NEW YORK (AP) — Wheat prices continued their two-week slide Wednesday, as traders speculated that good weather in the U.S. and abroad would lead to a bumper crop.
Wheat for December delivery fell 2.75 cents, or 0.4 percent, to $6.325 a bushel. Prices have been falling since Oct. 23.
Wheat is being hit on two fronts, said Art Liming, a commodities specialist with Citigroup. There has been "excellent weather" in Russia and the Ukraine — two large grain exporters. In the U.S. Midwest, the grain crop "is probably in the best condition it's been in several years."
Other agricultural commodities were mixed. December corn fell 4 cents, or 0.9 percent, to $4.2125 a bushel. January soybeans rose 4.75 cents, or 0.4 percent, to $12.55 a bushel.
The Department of Agriculture will release its closely-watched "World Agricultural Supply and Demand Estimates" report on Friday, which could affect corn and soybean prices.

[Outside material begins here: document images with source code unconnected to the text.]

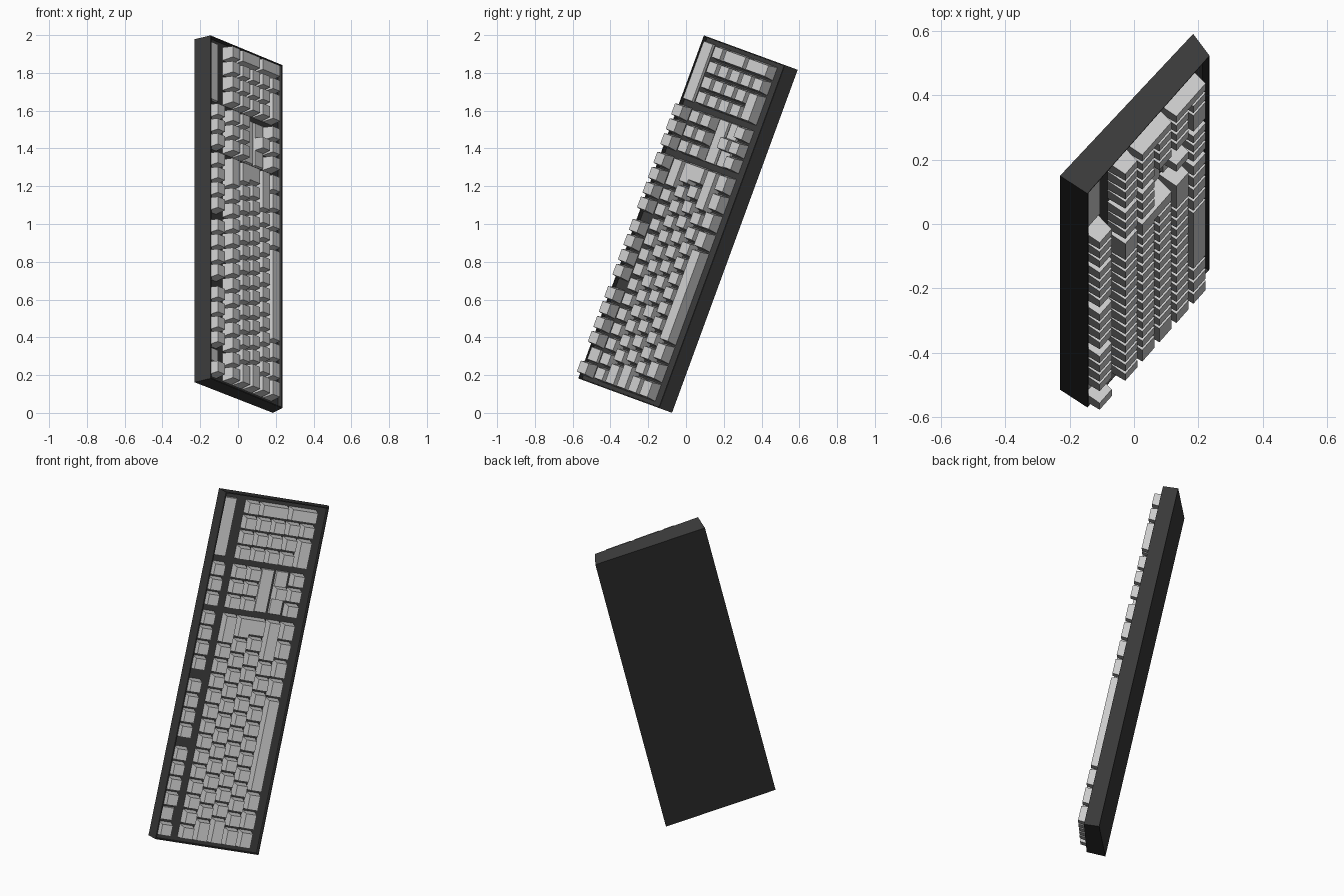
import bpy, bmesh
from mathutils import Vector, Matrix

if "Cube" in bpy.data.objects:
    bpy.data.objects.remove(bpy.data.objects["Cube"])

# Leaning frame: local x = depth (function row to space bar), y = length, z = out of the keys
L = Vector((0, 0.344, 0.939)).normalized()
W = Vector((0.639, 0.723, -0.261))
W = (W - L * W.dot(L)).normalized()
N = W.cross(L)
FRAME = Matrix((W, L, N)).transposed().to_4x4()

U = 0.0841          # key pitch along the length
V = 0.083           # key pitch across the rows
L0, W0 = -0.004, -0.514 - 0.083 / 2
FLOOR, TOP, LOW = 0.247, 0.313, 0.262


def material(name, value):
    m = bpy.data.materials.new(name)
    m.diffuse_color = (value, value, value, 1)
    m.use_nodes = True
    m.node_tree.nodes["Principled BSDF"].inputs["Base Color"].default_value = m.diffuse_color
    return m


case_mat = material("dark_grey_case", 0.042)
key_mat = material("light_grey_keys", 0.62)


def finish(bm, name, mat):
    bmesh.ops.recalc_face_normals(bm, faces=bm.faces[:])
    me = bpy.data.meshes.new(name)
    bm.to_mesh(me)
    bm.free()
    me.materials.append(mat)
    ob = bpy.data.objects.new(name, me)
    bpy.context.collection.objects.link(ob)
    ob.matrix_world = FRAME


# Case: wedge profile drawn out along the length, with a shallow tray
bm = bmesh.new()
profile = [(-0.562, 0.168), (0.064, 0.186), (0.041, 0.271), (-0.553, 0.271)]
ends = [[bm.verts.new((w, y, n)) for w, n in profile] for y in (-0.025, 1.909)]
bm.faces.new(ends[0])
bm.faces.new(ends[1][::-1])
for i in range(4):
    j = (i + 1) % 4
    bm.faces.new((ends[0][i], ends[0][j], ends[1][j], ends[1][i]))
bmesh.ops.recalc_face_normals(bm, faces=bm.faces[:])
top = max(bm.faces, key=lambda f: f.calc_center_median().z)
bmesh.ops.inset_region(bm, faces=[top], thickness=0.008)
bmesh.ops.inset_region(bm, faces=[top], thickness=0.0005, depth=FLOOR - 0.271)
finish(bm, "keyboard_case", case_mat)


def add_key(bm, col, row, width=1, height=1, top=TOP, taper=0.007):
    """Tapered cap covering width x height cells."""
    y0, y1 = L0 + col * U + 0.005, L0 + (col + width) * U - 0.005
    x0, x1 = W0 + row * V + 0.005, W0 + (row + height) * V - 0.005
    rings = []
    for z, t in ((FLOOR - 0.002, 0), (top, taper)):
        rings.append([bm.verts.new((x, y, z)) for x, y in (
            (x0 + t, y0 + t), (x1 - t, y0 + t), (x1 - t, y1 - t), (x0 + t, y1 - t))])
    a, b = rings
    bm.faces.new(a[::-1])
    bm.faces.new(b)
    for i in range(4):
        j = (i + 1) % 4
        bm.faces.new((a[i], a[j], b[j], b[i]))


def add_row(bm, row, col, widths):
    for w in widths:
        add_key(bm, col, row, w)
        col += w


# Function row
bm = bmesh.new()
add_key(bm, 0, 0)
for start in (2, 6.5, 11):
    add_row(bm, 0, start, [1] * 4)
add_row(bm, 0, 15.25, [1] * 3)
finish(bm, "function_keys", key_mat)

# Main typing block with tall enter key
bm = bmesh.new()
add_row(bm, 1.5, 0, [1] * 13 + [2])
add_row(bm, 2.5, 0, [1.5] + [1] * 12)
add_row(bm, 3.5, 0, [1.75] + [1] * 12)
add_row(bm, 4.5, 0, [1.25] + [1] * 11 + [2.75])
add_row(bm, 5.5, 0, [1.25] * 3 + [6.25] + [1.25] * 4)
add_key(bm, 13.75, 2.5, 1.25, 2)
add_key(bm, 13.5, 2.5, 1.45)
finish(bm, "typing_keys", key_mat)

# Navigation block and arrows
bm = bmesh.new()
for row in (1.5, 2.5, 5.5):
    add_row(bm, row, 15.25, [1] * 3)
add_key(bm, 16.25, 4.5)
finish(bm, "navigation_keys", key_mat)

# Number pad
bm = bmesh.new()
add_row(bm, 1.5, 18.5, [1] * 4)
for row in (2.5, 3.5, 4.5):
    add_row(bm, row, 18.5, [1] * 3)
add_row(bm, 5.5, 18.5, [2, 1])
add_key(bm, 21.5, 2.5, 1, 2)
add_key(bm, 21.5, 4.5, 1, 2)
finish(bm, "number_pad_keys", key_mat)

# Low flat filler plates
bm = bmesh.new()
for col, row, width in ((1, 0, 1), (18.5, 0, 4), (15.25, 3.5, 3), (15.25, 4.5, 3)):
    add_key(bm, col, row, width, 1, LOW, 0.003)
finish(bm, "filler_plates", key_mat)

The report was delayed due to the partial government shutdown last month.
In metals, gold for December delivery rose $9.70, or 0.7 percent, to $1,317.80 an ounce.
Other metals prices were mixed. Silver rose 13 cents, 0.6 percent, to $21.77 an ounce and December high-grade copper fell 2 cents, or 0.7 percent, to $3.237 a pound.
December palladium rose $14.05, or 1.9 percent to $764.35 an ounce and January platinum was up $17.40, or 1.2 percent, to $1,467.40 an ounce.
In energy, crude oil for December delivery rose $1.43, or 1.5 percent, to $94.80 on the New York Mercantile Exchange.
Wholesale gasoline was up 3 cents, or 1.3 percent, to $2.548 a gallon. Heating oil rose less than a cent to $2.87 a gallon and natural gas was up 3 cents, or 0.9 percent, to $3.498 per 1,000 cubic feet.